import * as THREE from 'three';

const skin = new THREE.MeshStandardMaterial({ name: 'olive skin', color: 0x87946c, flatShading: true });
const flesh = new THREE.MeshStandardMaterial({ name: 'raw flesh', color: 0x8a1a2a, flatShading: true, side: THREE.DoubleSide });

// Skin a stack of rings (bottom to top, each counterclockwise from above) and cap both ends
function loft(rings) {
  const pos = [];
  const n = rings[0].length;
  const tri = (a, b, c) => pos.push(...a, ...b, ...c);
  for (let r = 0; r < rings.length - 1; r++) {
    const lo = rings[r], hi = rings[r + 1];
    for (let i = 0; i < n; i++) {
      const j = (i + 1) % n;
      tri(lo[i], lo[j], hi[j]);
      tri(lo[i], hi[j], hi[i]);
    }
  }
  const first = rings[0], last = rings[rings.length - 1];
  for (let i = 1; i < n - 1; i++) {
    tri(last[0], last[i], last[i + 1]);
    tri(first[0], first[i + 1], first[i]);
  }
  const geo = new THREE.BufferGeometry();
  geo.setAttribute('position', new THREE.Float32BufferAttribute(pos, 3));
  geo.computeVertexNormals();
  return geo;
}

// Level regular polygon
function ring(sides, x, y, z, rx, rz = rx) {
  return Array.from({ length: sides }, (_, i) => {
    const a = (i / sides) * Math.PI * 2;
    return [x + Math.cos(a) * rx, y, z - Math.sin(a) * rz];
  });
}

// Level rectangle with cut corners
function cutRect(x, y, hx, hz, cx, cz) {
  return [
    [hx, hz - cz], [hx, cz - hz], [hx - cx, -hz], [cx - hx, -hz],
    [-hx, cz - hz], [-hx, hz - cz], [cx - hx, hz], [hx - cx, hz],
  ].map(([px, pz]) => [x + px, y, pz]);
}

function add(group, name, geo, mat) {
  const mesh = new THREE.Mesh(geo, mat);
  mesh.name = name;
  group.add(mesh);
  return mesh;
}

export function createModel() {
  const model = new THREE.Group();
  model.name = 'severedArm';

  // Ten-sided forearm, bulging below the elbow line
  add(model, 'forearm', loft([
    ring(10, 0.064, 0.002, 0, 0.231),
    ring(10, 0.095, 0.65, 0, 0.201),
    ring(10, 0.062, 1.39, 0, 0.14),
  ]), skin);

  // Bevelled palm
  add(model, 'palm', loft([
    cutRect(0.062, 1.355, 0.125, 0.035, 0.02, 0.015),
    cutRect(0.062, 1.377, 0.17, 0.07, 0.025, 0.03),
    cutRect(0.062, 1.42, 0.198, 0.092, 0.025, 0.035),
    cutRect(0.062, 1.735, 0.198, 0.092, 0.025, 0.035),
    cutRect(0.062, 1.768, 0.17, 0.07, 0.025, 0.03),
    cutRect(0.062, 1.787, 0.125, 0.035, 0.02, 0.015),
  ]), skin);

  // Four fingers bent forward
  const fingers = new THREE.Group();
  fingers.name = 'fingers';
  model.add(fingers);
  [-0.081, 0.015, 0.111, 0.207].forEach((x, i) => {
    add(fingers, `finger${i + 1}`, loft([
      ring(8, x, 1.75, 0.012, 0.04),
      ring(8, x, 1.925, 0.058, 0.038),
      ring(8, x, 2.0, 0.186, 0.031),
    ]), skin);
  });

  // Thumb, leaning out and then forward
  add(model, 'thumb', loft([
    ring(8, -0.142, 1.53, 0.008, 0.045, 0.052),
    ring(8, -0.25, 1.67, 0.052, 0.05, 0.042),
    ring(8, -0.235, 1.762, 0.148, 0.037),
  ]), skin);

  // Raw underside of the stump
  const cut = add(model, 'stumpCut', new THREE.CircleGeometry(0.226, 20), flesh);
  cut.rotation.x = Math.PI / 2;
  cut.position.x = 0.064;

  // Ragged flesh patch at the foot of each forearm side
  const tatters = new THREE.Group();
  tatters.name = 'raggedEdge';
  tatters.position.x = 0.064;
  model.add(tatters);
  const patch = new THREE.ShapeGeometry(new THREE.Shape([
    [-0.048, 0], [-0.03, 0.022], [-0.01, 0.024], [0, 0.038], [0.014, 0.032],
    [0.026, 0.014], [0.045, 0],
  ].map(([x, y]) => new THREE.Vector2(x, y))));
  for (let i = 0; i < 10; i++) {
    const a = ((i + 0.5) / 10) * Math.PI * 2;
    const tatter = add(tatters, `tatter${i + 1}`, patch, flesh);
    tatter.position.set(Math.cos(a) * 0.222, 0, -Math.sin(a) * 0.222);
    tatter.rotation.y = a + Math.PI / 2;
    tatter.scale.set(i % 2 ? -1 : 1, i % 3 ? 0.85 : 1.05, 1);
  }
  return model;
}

= Try it =
Your answer should be the listing itself, repeated exactly.

= Response to the task =
import * as THREE from 'three';

const skin = new THREE.MeshStandardMaterial({ name: 'olive skin', color: 0x87946c, flatShading: true });
const flesh = new THREE.MeshStandardMaterial({ name: 'raw flesh', color: 0x8a1a2a, flatShading: true, side: THREE.DoubleSide });

// Skin a stack of rings (bottom to top, each counterclockwise from above) and cap both ends
function loft(rings) {
  const pos = [];
  const n = rings[0].length;
  const tri = (a, b, c) => pos.push(...a, ...b, ...c);
  for (let r = 0; r < rings.length - 1; r++) {
    const lo = rings[r], hi = rings[r + 1];
    for (let i = 0; i < n; i++) {
      const j = (i + 1) % n;
      tri(lo[i], lo[j], hi[j]);
      tri(lo[i], hi[j], hi[i]);
    }
  }
  const first = rings[0], last = rings[rings.length - 1];
  for (let i = 1; i < n - 1; i++) {
    tri(last[0], last[i], last[i + 1]);
    tri(first[0], first[i + 1], first[i]);
  }
  const geo = new THREE.BufferGeometry();
  geo.setAttribute('position', new THREE.Float32BufferAttribute(pos, 3));
  geo.computeVertexNormals();
  return geo;
}

// Level regular polygon
function ring(sides, x, y, z, rx, rz = rx) {
  return Array.from({ length: sides }, (_, i) => {
    const a = (i / sides) * Math.PI * 2;
    return [x + Math.cos(a) * rx, y, z - Math.sin(a) * rz];
  });
}

// Level rectangle with cut corners
function cutRect(x, y, hx, hz, cx, cz) {
  return [
    [hx, hz - cz], [hx, cz - hz], [hx - cx, -hz], [cx - hx, -hz],
    [-hx, cz - hz], [-hx, hz - cz], [cx - hx, hz], [hx - cx, hz],
  ].map(([px, pz]) => [x + px, y, pz]);
}

function add(group, name, geo, mat) {
  const mesh = new THREE.Mesh(geo, mat);
  mesh.name = name;
  group.add(mesh);
  return mesh;
}

export function createModel() {
  const model = new THREE.Group();
  model.name = 'severedArm';

  // Ten-sided forearm, bulging below the elbow line
  add(model, 'forearm', loft([
    ring(10, 0.064, 0.002, 0, 0.231),
    ring(10, 0.095, 0.65, 0, 0.201),
    ring(10, 0.062, 1.39, 0, 0.14),
  ]), skin);

  // Bevelled palm
  add(model, 'palm', loft([
    cutRect(0.062, 1.355, 0.125, 0.035, 0.02, 0.015),
    cutRect(0.062, 1.377, 0.17, 0.07, 0.025, 0.03),
    cutRect(0.062, 1.42, 0.198, 0.092, 0.025, 0.035),
    cutRect(0.062, 1.735, 0.198, 0.092, 0.025, 0.035),
    cutRect(0.062, 1.768, 0.17, 0.07, 0.025, 0.03),
    cutRect(0.062, 1.787, 0.125, 0.035, 0.02, 0.015),
  ]), skin);

  // Four fingers bent forward
  const fingers = new THREE.Group();
  fingers.name = 'fingers';
  model.add(fingers);
  [-0.081, 0.015, 0.111, 0.207].forEach((x, i) => {
    add(fingers, `finger${i + 1}`, loft([
      ring(8, x, 1.75, 0.012, 0.04),
      ring(8, x, 1.925, 0.058, 0.038),
      ring(8, x, 2.0, 0.186, 0.031),
    ]), skin);
  });

  // Thumb, leaning out and then forward
  add(model, 'thumb', loft([
    ring(8, -0.142, 1.53, 0.008, 0.045, 0.052),
    ring(8, -0.25, 1.67, 0.052, 0.05, 0.042),
    ring(8, -0.235, 1.762, 0.148, 0.037),
  ]), skin);

  // Raw underside of the stump
  const cut = add(model, 'stumpCut', new THREE.CircleGeometry(0.226, 20), flesh);
  cut.rotation.x = Math.PI / 2;
  cut.position.x = 0.064;

  // Ragged flesh patch at the foot of each forearm side
  const tatters = new THREE.Group();
  tatters.name = 'raggedEdge';
  tatters.position.x = 0.064;
  model.add(tatters);
  const patch = new THREE.ShapeGeometry(new THREE.Shape([
    [-0.048, 0], [-0.03, 0.022], [-0.01, 0.024], [0, 0.038], [0.014, 0.032],
    [0.026, 0.014], [0.045, 0],
  ].map(([x, y]) => new THREE.Vector2(x, y))));
  for (let i = 0; i < 10; i++) {
    const a = ((i + 0.5) / 10) * Math.PI * 2;
    const tatter = add(tatters, `tatter${i + 1}`, patch, flesh);
    tatter.position.set(Math.cos(a) * 0.222, 0, -Math.sin(a) * 0.222);
    tatter.rotation.y = a + Math.PI / 2;
    tatter.scale.set(i % 2 ? -1 : 1, i % 3 ? 0.85 : 1.05, 1);
  }
  return model;
}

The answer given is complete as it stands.